In the wake of its Boeing decision, the National Labor Relations Board continues to analyze various employee handbook and other policies to determine if they interfere with Section 7 employee concerted activity rights. On October 10, the board concluded that an employer’s confidentiality and media contact rules meet its revised test for permissible employment restrictions.
LA Specialty Products involved old employee handbook provisions that (1) prohibited employees from disclosing customer and vendor information and (2) limited media contacts to the company’s president. Employees filed an unfair labor practice claim, alleging that the policies violate Section 7 rights because they could deter workers from providing information to union organizers or from speaking with the media about working conditions. In terms of the confidentiality policy, the NLRB noted that it is narrowly written to only cover customer and vendor information such as pricing. Employees would not reasonably read this rule to prohibit disclosure of customer or vendor identity.
For the media contact policy, by limiting responses to the company’s president, the policy only restricts communications that are made on behalf of the employer. Again, the board said that the policy could not be reasonably read to prohibit employees from speaking with the media about complaints over working conditions.

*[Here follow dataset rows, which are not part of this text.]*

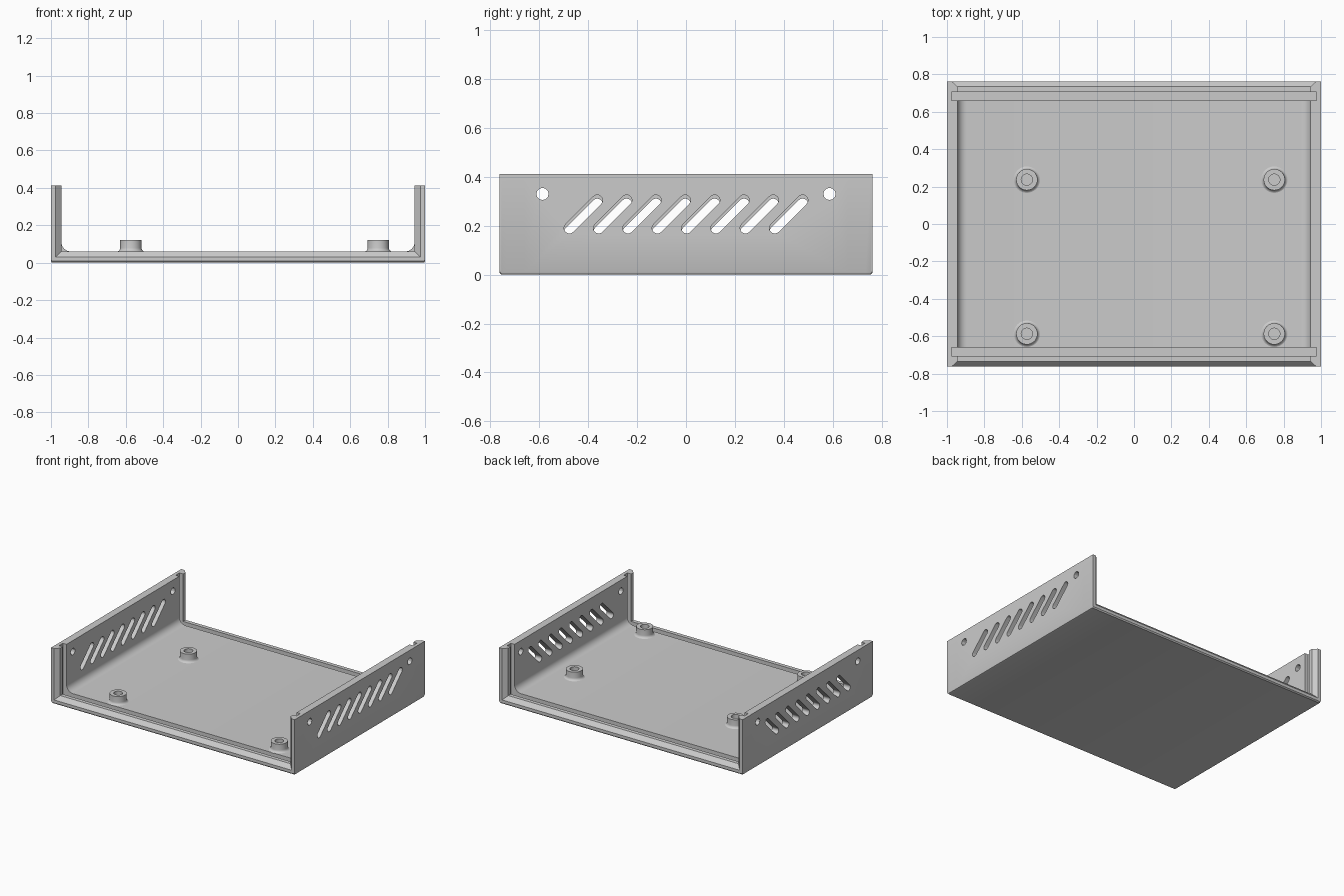
import bpy, bmesh
from math import sin, cos, pi, radians
from mathutils import Vector

cube = bpy.data.objects.get("Cube")
if cube:
    bpy.data.objects.remove(cube)

grey = bpy.data.materials.new("plain grey")
grey.use_nodes = True
GREY = (0.6, 0.6, 0.6, 1)
grey.diffuse_color = GREY
grey.node_tree.nodes["Principled BSDF"].inputs["Base Color"].default_value = GREY

HEIGHT = 0.412
END = 0.763


def make_object(name, bm):
    bmesh.ops.remove_doubles(bm, verts=bm.verts, dist=1e-5)
    bmesh.ops.recalc_face_normals(bm, faces=bm.faces)
    mesh = bpy.data.meshes.new(name)
    bm.to_mesh(mesh)
    bm.free()
    mesh.materials.append(grey)
    obj = bpy.data.objects.new(name, mesh)
    bpy.context.collection.objects.link(obj)
    return obj


def activate(obj):
    bpy.ops.object.select_all(action='DESELECT')
    obj.select_set(True)
    bpy.context.view_layer.objects.active = obj


def loft(bm, rings, closed_ends=True):
    rows = [[bm.verts.new(p) for p in ring] for ring in rings]
    n = len(rows[0])
    for a, b in zip(rows, rows[1:]):
        for i in range(n):
            j = (i + 1) % n
            if any((p.co - q.co).length > 1e-5 for p, q in ((a[i], b[i]), (a[j], b[j]))) \
                    and (a[i].co - a[j].co).length + (b[i].co - b[j].co).length > 1e-5:
                bm.faces.new((a[i], a[j], b[j], b[i]))
    if closed_ends:
        bm.faces.new(rows[0])
        bm.faces.new(rows[-1])


# U-shaped cross-section: rounded outer bottom edge, filleted inner corner
def u_section(y, inner, floor, fillet, lift):
    half = [(1, HEIGHT), (1, 0.01 + lift), (0.997, 0.003 + lift), (0.99, lift)]
    inside = []
    for k in range(9):
        a = k / 8 * pi / 2
        inside.append((inner - fillet * (1 - cos(a)), floor + fillet * (1 - sin(a))))
    right = [(inner, HEIGHT)] + inside
    pts = half + [(-x, z) for x, z in reversed(half)]
    pts += [(-x, z) for x, z in right] + list(reversed(right))
    return [Vector((x, y, z)) for x, z in pts]


# Stations from the back end to the middle: chamfered lip, panel groove, tray
stations = [
    (END, 0.975, 0.03, 0, 0.008),
    (0.755, 0.966, 0.039, 0, 0),
    (0.735, 0.945, 0.06, 0, 0),
    (0.706, 0.945, 0.06, 0, 0),
    (0.706, 0.975, 0.03, 0, 0),
    (0.661, 0.975, 0.03, 0, 0),
    (0.661, 0.945, 0.06, 0.052, 0),
]
stations += [(-s[0], *s[1:]) for s in reversed(stations)]
bm = bmesh.new()
loft(bm, [u_section(*s) for s in stations])
tray = make_object("tray", bm)

# Cutter for the sloping vents and the round screw holes in both walls
bm = bmesh.new()
for side in (-1, 1):
    xs = (side * 0.9, side * 1.05)
    drop = 0.015 if side < 0 else 0
    for i in range(8):
        y, z = (i - 3.5) * 0.12, 0.247 - drop
        outline = []
        for end, start in ((1, -45), (-1, 135)):
            for k in range(9):
                a = radians(start + k * 22.5)
                outline.append((y + end * 0.057 + 0.022 * cos(a), z + end * 0.057 + 0.022 * sin(a)))
        loft(bm, [[Vector((x, *p)) for p in outline] for x in xs])
    for y in (-0.587, 0.587):
        circle = [(y + 0.025 * cos(k * pi / 6), 0.33 + 0.025 * sin(k * pi / 6)) for k in range(12)]
        loft(bm, [[Vector((x, *p)) for p in circle] for x in xs])
cutter = make_object("wall_cutter", bm)
cutter.hide_render = True

cut = tray.modifiers.new("wall openings", 'BOOLEAN')
cut.operation = 'DIFFERENCE'
cut.solver = 'EXACT'
cut.object = cutter
activate(tray)
bpy.ops.object.modifier_apply(modifier=cut.name)
bpy.data.objects.remove(cutter)
bpy.ops.object.shade_smooth_by_angle(angle=radians(30))


# Standoff: hollow post with a flared foot
def standoff(name, x, y):
    foot = [(0.077 - 0.02 * sin(k * pi / 10), 0.079 - 0.02 * cos(k * pi / 10)) for k in range(6)]
    profile = foot + [(0.057, 0.122), (0.03, 0.122), (0.03, 0.062)]
    bm = bmesh.new()
    rings = [[Vector((r * cos(k * pi / 16), r * sin(k * pi / 16), z)) for k in range(32)]
             for r, z in profile]
    loft(bm, rings)
    obj = make_object(name, bm)
    obj.location = (x, y, 0)
    activate(obj)
    bpy.ops.object.shade_smooth_by_angle(angle=radians(30))


for x, side in ((-0.573, "right"), (0.75, "left")):
    for y, place in ((-0.587, "front"), (0.237, "back")):
        standoff(f"{place}_{side}_standoff", x, y)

The board classified both policies as Category 1(a) under Boeing, meaning that they are permissible rules on their face, without the need for the employer to provide business justification for the restrictions. These decisions reflect an increasing unwillingness of the NLRB to prohibit standard employment policies absent unreasonably broad language that would be read by ordinary employees to interfere with their ability to organize.